Letters and Postcards
In a time without our modern means of communication, the written message was the most important one. In the era of the sailing vessel, it could take months before a letter from inland America reached its European destination. This improved with the coming of the steamship, but even then, it could still take weeks before one could read about the other’s experiences. It wasn’t just traditional letters that were sent; the 19th century also saw the introduction of the postcard, a popular and affordable way to keep in contact with home.
In Europe, a great number of local newspapers published letters from American emigrants. In that way, not only close family but also other villagers were able to hear about the new life in America. It should be said that the stories depicted in those letters did not always correspond with the actual situation of the majority of emigrants. It was mainly the success stories that reached Europe. Those who were less successful in their American life preferred to stay quiet or exaggerated their achievements, scared to be depicted as failed emigrants. Sometimes, collected letters were published as books or pamphlets, or emigrants wrote books and guides to share experiences and give advice on how to become successful in America.
Visiting the Homeland

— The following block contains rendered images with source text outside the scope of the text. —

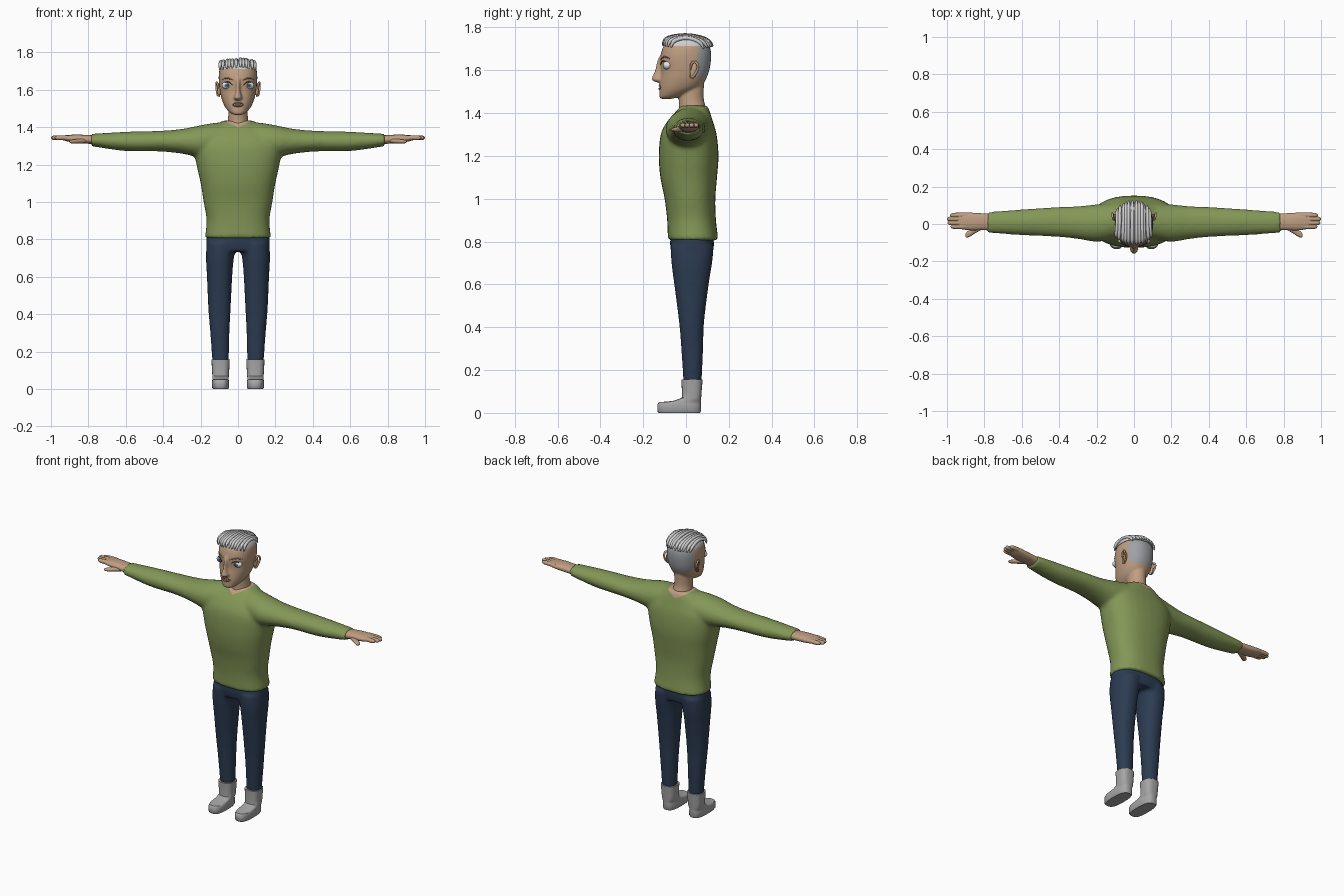
import bpy, bmesh, math, random
from mathutils import Vector, Matrix
from mathutils.bvhtree import BVHTree

random.seed(4)
if "Cube" in bpy.data.objects:
    bpy.data.objects.remove(bpy.data.objects["Cube"])


def material(name, *rgb):
    m = bpy.data.materials.new(name)
    m.use_nodes = True
    m.diffuse_color = (*rgb, 1)
    m.node_tree.nodes["Principled BSDF"].inputs["Base Color"].default_value = (*rgb, 1)
    return m


SKIN = material("skin", .52, .34, .22)
GREEN = material("sweater_green", .23, .31, .095)
NAVY = material("trouser_navy", .025, .045, .085)
GREY = material("boot_grey", .38, .38, .38)
HAIR = material("hair_silver", .62, .62, .63)
STUBBLE = material("stubble_grey", .34, .36, .38)
WHITE = material("eye_white", .8, .8, .8)
BLUE = material("iris_blue", .08, .19, .32)
DARK = material("dark_brown", .05, .035, .03)
LIP = material("lip", .33, .2, .16)


def smooth_rings(rings, steps):
    """Catmull-Rom resampling of the ring numbers."""
    out = []
    for i in range(len(rings) - 1):
        p0, p1 = rings[max(i - 1, 0)], rings[i]
        p2, p3 = rings[i + 1], rings[min(i + 2, len(rings) - 1)]
        for k in range(steps):
            t = k / steps
            out.append([b + .5 * t * (c - a + t * (2*a - 5*b + 4*c - d + t * (3*(b - c) + d - a)))
                        for a, b, c, d in zip(p0, p1, p2, p3)])
    return out + [rings[-1]]


def loft(bm, rings, axis="z", n=2.0, steps=4, seg=32, sides=(1,)):
    """Rings are (position, min a, max a, min b, max b); a, b = x, y or y, z."""
    for s in sides:
        loops = []
        for t, a0, a1, b0, b1 in smooth_rings(rings, steps):
            loop = []
            for k in range(seg):
                c, d = math.cos(math.tau * k / seg), math.sin(math.tau * k / seg)
                a = (a0 + a1) / 2 + (a1 - a0) / 2 * math.copysign(abs(c) ** (2 / n), c)
                b = (b0 + b1) / 2 + (b1 - b0) / 2 * math.copysign(abs(d) ** (2 / n), d)
                loop.append(bm.verts.new((s * a, b, t) if axis == "z" else (s * t, a, b)))
            loops.append(loop)
        for p, q in zip(loops, loops[1:]):
            for k in range(seg):
                bm.faces.new((p[k], p[k - 1], q[k - 1], q[k]))
        bm.faces.new(loops[0])
        bm.faces.new(loops[-1])


def finish(name, bm, mats, voxel=0, relax=4, cuts=(), rule=None, angle=50):
    """Make the object; optionally fuse its lofts, cut it and colour faces by rule."""
    bmesh.ops.recalc_face_normals(bm, faces=bm.faces)
    me = bpy.data.meshes.new(name)
    bm.to_mesh(me)
    bm.free()
    ob = bpy.data.objects.new(name, me)
    bpy.context.collection.objects.link(ob)
    if voxel:
        r = ob.modifiers.new("fuse", "REMESH")
        r.mode, r.voxel_size = "VOXEL", voxel
        sm = ob.modifiers.new("relax", "SMOOTH")
        sm.factor, sm.iterations = .5, relax
        dg = bpy.context.evaluated_depsgraph_get()
        me = bpy.data.meshes.new_from_object(ob.evaluated_get(dg))
        ob.modifiers.clear()
        ob.data = me
    me.materials.clear()
    for m in mats:
        me.materials.append(m)
    bm = bmesh.new()
    bm.from_mesh(me)
    for co, no in cuts:
        bmesh.ops.bisect_plane(bm, geom=bm.verts[:] + bm.edges[:] + bm.faces[:],
                               plane_co=co, plane_no=no, dist=1e-5)
    for f in bm.faces:
        f.smooth = True
        f.material_index = rule(f.calc_center_median()) if rule else 0
    bm.to_mesh(me)
    bm.free()
    me.set_sharp_from_angle(angle=math.radians(angle))
    return ob


def tube(name, pts, radius, mat, ends=.4):
    """Tapered round strand through a few points."""
    cu = bpy.data.curves.new(name, "CURVE")
    cu.dimensions, cu.bevel_depth, cu.bevel_resolution = "3D", radius, 2
    cu.use_fill_caps = True
    sp = cu.splines.new("NURBS")
    sp.points.add(len(pts) - 1)
    for i, (p, q) in enumerate(zip(sp.points, pts)):
        p.co = (*q, 1)
        p.radius = ends if i in (0, len(pts) - 1) else 1
    sp.use_endpoint_u, sp.order_u, sp.resolution_u = True, 3, 6
    cu.materials.append(mat)
    ob = bpy.data.objects.new(name, cu)
    bpy.context.collection.objects.link(ob)


BOTH = (-1, 1)

# Sweater: torso and sleeves fused, with a skin-coloured V neckline
bm = bmesh.new()
loft(bm, [(z, -w, w, f, b) for z, w, f, b in (
    (.805, .178, -.085, .152), (.9, .168, -.088, .14), (1, .184, -.1, .137), (1.1, .2, -.12, .145),
    (1.2, .222, -.127, .152), (1.3, .235, -.118, .143), (1.36, .19, -.088, .126),
    (1.41, .12, -.045, .11), (1.435, .08, -.022, .1))], n=2.4)
loft(bm, [(0, -.06, .11, 1.25, 1.42), (.1, -.08, .115, 1.24, 1.425), (.2, -.095, .105, 1.238, 1.41),
          (.3, -.08, .095, 1.258, 1.39), (.42, -.068, .09, 1.27, 1.38), (.6, -.06, .078, 1.272, 1.375),
          (.785, -.047, .064, 1.298, 1.364)], "x", sides=BOTH)
finish("sweater", bm, [GREEN, SKIN], .011, 6,
       [((0, 0, 1.398), (-.5 * s, 0, 1)) for s in BOTH],
       lambda c: int(c.z > 1.398 + .5 * abs(c.x)))

# Trousers: hips and two legs fused
bm = bmesh.new()
loft(bm, [(.735, -.168, .168, -.066, .122), (.78, -.17, .17, -.074, .13),
          (.84, -.165, .165, -.072, .128)], n=2.4)
loft(bm, [(.145, .05, .137, -.012, .073), (.3, .046, .148, -.022, .08), (.42, .04, .158, -.032, .084),
          (.6, .031, .166, -.055, .106), (.7, .022, .171, -.068, .122), (.78, .004, .168, -.072, .13)],
     n=2.2, sides=BOTH)
finish("trousers", bm, [NAVY], .01, 4)

# Boots
for s, side in ((1, "left"), (-1, "right")):
    bm = bmesh.new()
    loft(bm, [(0, .052, .134, -.128, .066), (.008, .047, .139, -.134, .07), (.04, .047, .139, -.134, .07),
              (.05, .05, .137, -.126, .07), (.056, .05, .137, -.06, .07), (.07, .049, .137, -.02, .071),
              (.1, .047, .139, -.019, .073), (.157, .044, .142, -.022, .078)],
         n=2.8, steps=1, sides=(s,))
    finish(side + "_boot", bm, [GREY], angle=45)

    # Hand: palm, four fingers and thumb
    bm = bmesh.new()
    loft(bm, [(.76, -.036, .054, 1.307, 1.355), (.81, -.032, .057, 1.312, 1.358),
              (.86, -.034, .06, 1.315, 1.36), (.91, -.03, .061, 1.323, 1.358),
              (.945, -.022, .055, 1.333, 1.353)], "x", 2.3, sides=(s,))
    for y, tip in ((.047, .983), (.027, 1), (.006, .996), (-.014, .98)):
        loft(bm, [(x, y - r, y + r, 1.343 - r * .95, 1.343 + r * .95) for x, r in (
            (.89, .013), (.94, .0135), (tip - .015, .012), (tip - .004, .008), (tip, .002))],
            "x", seg=12, sides=(s,))
    loft(bm, [(.815, -.03, 0, 1.315, 1.34), (.85, -.05, -.01, 1.312, 1.338), (.875, -.066, -.028, 1.312, 1.334),
              (.893, -.073, -.042, 1.314, 1.331), (.902, -.068, -.055, 1.319, 1.327)],
         "x", seg=16, sides=(s,))
    finish(side + "_hand", bm, [SKIN])

# Head: skull, jaw, nose and neck fused, stubble on the back
bm = bmesh.new()
loft(bm, [(z, -w, w, f, b) for z, w, f, b in (
    (1.466, .022, -.118, -.07), (1.476, .042, -.124, -.03), (1.5, .064, -.124, .03), (1.525, .078, -.124, .07),
    (1.56, .09, -.12, .094), (1.6, .098, -.116, .109), (1.65, .103, -.12, .117),
    (1.69, .102, -.114, .116), (1.72, .094, -.1, .105), (1.742, .072, -.074, .08),
    (1.755, .03, -.03, .04))], n=2.2)
loft(bm, [(1.38, -.062, .062, -.04, .1), (1.43, -.056, .056, -.033, .092), (1.47, -.052, .052, -.034, .083),
          (1.56, -.052, .052, -.03, .085)])
loft(bm, [(1.543, -.012, .012, -.138, -.09), (1.555, -.024, .024, -.16, -.09), (1.572, -.018, .018, -.156, -.09),
          (1.6, -.012, .012, -.145, -.09), (1.64, -.012, .012, -.136, -.09),
          (1.665, -.016, .016, -.124, -.09)], seg=16)
head = finish("head", bm, [SKIN, STUBBLE], .006, 4,
              [((0, .058, 0), (0, 1, 0)), ((0, 0, 1.565), (0, 0, 1))],
              lambda c: int(c.y > .058 and c.z > 1.565))
bm = bmesh.new()
bm.from_mesh(head.data)
tree = BVHTree.FromBMesh(bm)
bm.free()


def on_face(x, z, out=0):
    """Point on the front of the head."""
    hit = tree.ray_cast(Vector((x, -1, z)), Vector((0, 1, 0)))[0]
    return (x, (hit.y if hit else -.1) - out, z)


def eye_rule(centre):
    def rule(c):
        d = (c - centre)
        d = Vector((d.x / .03, d.y / .022, d.z / .021)).normalized()
        a = math.acos(max(-1, min(1, -d.y)))
        return 2 if a < .24 else 1 if a < .56 else 0
    return rule


for s, side in ((1, "left"), (-1, "right")):
    # Eye with ringed iris and pupil
    centre = Vector(on_face(s * .057, 1.623)) + Vector((0, .015, 0))
    bm = bmesh.new()
    bmesh.ops.create_uvsphere(bm, u_segments=24, v_segments=28, radius=1,
                              matrix=Matrix.Translation(centre) @ Matrix.Diagonal((.03, .022, .021, 1))
                              @ Matrix.Rotation(math.pi / 2, 4, "X"))
    finish(side + "_eye", bm, [WHITE, BLUE, DARK], rule=eye_rule(centre))
    # Lash line and eyebrow
    tube(side + "_lash", [on_face(s * x, z, .005) for x, z in (
        (.03, 1.624), (.042, 1.639), (.06, 1.644), (.074, 1.637), (.083, 1.625))], .0028, DARK)
    tube(side + "_eyebrow", [on_face(s * x, z, .001) for x, z in (
        (.024, 1.65), (.045, 1.66), (.068, 1.664), (.084, 1.654))], .004, LIP)
    # Ear shell and rim
    bm = bmesh.new()
    bmesh.ops.create_uvsphere(bm, u_segments=16, v_segments=12, radius=1,
                              matrix=Matrix.Translation((s * .101, .036, 1.598))
                              @ Matrix.Rotation(-.2, 4, "X") @ Matrix.Diagonal((.009, .017, .037, 1)))
    finish(side + "_ear", bm, [SKIN])
    tube(side + "_ear_rim", [(s * x, y, z) for x, y, z in (
        (.104, .022, 1.605), (.11, .022, 1.632), (.115, .045, 1.642), (.116, .06, 1.618),
        (.112, .046, 1.585), (.105, .026, 1.562), (.1, .02, 1.575))], .006, SKIN, .7)

# Lips
for name, z, mid in (("upper_lip", 1.522, 1.528), ("lower_lip", 1.52, 1.513)):
    tube(name, [on_face(x, mid if abs(x) < .02 else z) for x in (-.032, -.016, 0, .016, .032)],
         .005, LIP, .3)

# Hair: cap and swept-back strands
bm = bmesh.new()
loft(bm, [(1.712, -.1, .1, -.106, .113), (1.732, -.094, .094, -.1, .106), (1.749, -.078, .078, -.08, .088),
          (1.758, -.035, .035, -.035, .05)], n=2.3)
finish("hair_cap", bm, [HAIR])
COUNT = 12
for i in range(COUNT):
    x = -.09 + .18 * i / (COUNT - 1)
    deep = math.sqrt(1 - (x / .118) ** 2)
    drop = 1.2 * x * x
    j = random.uniform(-.006, .006)
    tube("hair_strand_%d" % (i + 1), [(x * kx + j, y * deep + .004, z - drop + j * .4) for kx, y, z in (
        (1.04, -.112, 1.716), (1.04, -.11, 1.742), (1, -.06, 1.758), (.97, 0, 1.763),
        (.97, .06, 1.754), (.95, .108, 1.735), (.93, .122, 1.712))], .0095, HAIR, .35)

For some emigrants, financial success made it possible to visit their homelands and family once more. In the first half of the 19th century, a return trip was unaffordable for most emigrants. With the innovations in the shipping industry, however, ticket prices dropped, and some lucky emigrants could afford a return ticket. When these ‘Americans’ arrived in their old hometowns, it sometimes created a wave of excitement. Others were not merely visiting but in search of a wife. For some emigrant communities, it was important to marry inside that same community, This, however, led to problems if the communities in America were short of women. Single men, therefore, visited their homelands in order to find a suitable wife and bring her home to the United States. Others in search of a spouse did not visit but arranged a marriage partner by letter.

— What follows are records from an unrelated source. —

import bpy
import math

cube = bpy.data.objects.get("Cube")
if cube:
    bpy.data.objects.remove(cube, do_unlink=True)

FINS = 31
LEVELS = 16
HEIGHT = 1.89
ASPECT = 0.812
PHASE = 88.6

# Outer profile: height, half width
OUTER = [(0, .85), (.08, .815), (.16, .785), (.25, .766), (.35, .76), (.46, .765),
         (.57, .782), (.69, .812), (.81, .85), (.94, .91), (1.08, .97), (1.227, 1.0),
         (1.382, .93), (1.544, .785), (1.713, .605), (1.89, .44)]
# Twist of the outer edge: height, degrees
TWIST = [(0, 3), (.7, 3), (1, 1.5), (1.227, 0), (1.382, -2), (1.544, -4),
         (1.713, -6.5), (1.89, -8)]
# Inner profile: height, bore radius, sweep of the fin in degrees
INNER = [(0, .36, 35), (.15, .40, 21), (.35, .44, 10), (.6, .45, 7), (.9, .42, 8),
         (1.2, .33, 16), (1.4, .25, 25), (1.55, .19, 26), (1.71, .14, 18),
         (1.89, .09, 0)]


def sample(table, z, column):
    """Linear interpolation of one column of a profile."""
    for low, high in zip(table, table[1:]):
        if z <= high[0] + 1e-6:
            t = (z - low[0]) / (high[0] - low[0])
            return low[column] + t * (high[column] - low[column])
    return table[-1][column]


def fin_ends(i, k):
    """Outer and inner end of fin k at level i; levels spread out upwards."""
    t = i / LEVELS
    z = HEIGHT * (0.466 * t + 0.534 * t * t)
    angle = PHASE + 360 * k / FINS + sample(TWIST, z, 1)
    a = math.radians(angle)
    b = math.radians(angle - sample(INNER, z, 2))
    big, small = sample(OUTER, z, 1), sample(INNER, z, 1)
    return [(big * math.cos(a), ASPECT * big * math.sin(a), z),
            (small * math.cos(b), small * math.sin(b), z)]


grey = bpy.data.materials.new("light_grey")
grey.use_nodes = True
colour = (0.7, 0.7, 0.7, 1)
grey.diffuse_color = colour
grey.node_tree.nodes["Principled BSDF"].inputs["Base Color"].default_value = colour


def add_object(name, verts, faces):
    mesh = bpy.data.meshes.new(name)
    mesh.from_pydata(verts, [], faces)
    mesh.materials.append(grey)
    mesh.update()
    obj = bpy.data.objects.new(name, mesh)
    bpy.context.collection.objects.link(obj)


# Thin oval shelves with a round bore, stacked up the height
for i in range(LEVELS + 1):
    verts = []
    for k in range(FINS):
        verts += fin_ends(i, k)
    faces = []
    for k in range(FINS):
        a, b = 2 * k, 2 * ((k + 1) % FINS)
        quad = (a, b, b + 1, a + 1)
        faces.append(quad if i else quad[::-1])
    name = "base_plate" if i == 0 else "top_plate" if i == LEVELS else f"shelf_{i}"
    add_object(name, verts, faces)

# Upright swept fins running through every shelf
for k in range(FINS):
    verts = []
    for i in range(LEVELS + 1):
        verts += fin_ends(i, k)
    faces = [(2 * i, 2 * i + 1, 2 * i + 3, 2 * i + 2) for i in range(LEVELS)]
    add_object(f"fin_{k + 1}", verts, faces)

There were also emigrants who returned to the European continent under less happy circumstances. When America joined the allied forces in 1917, many emigrants (or their sons) enlisted to fight in the trenches. They enlisted partly because they felt involved as a result of their origins, but also because serving in the U.S. Army was a way to show their loyalty towards their new homeland. This had happened before during the American Civil War and took place again in 1917 when, for example, thousands of Italian-Americans joined the war effort.
New Immigrants, Returning Emigrants
All these visits, letters, books and pamphlets familiarised people with America and resulted in new waves of emigration. Friends and family in the homelands, full of enthusiasm after hearing those stories, now also wished to start a new life in the United States. In some cases, this led to a real ‘America fever’, with emigration of complete families or even whole populations of small villages. Compatriots already living in America helped new immigrants by sending them pre-paid tickets for their Atlantic journey, and once they had arrived, finding them housing and employment. In contrast to these new emigration waves, there were also the emigrants who permanently returned to their homelands. Those were the people whose ‘American dream’ never became reality, or people who got homesick missing the land and culture in which they grew up. Their numbers vary greatly according to country and time period. It is estimated that of all Dutch immigrants during the period 1880-1920, around 15% returned. For Italians, at some period this rate was even higher, with estimations ranging up to almost 30%. For lots of others though, it wasn’t even possible to return. They either couldn’t afford the return trip or the situation in their homelands made this impossible because of raging wars and on-going persecution.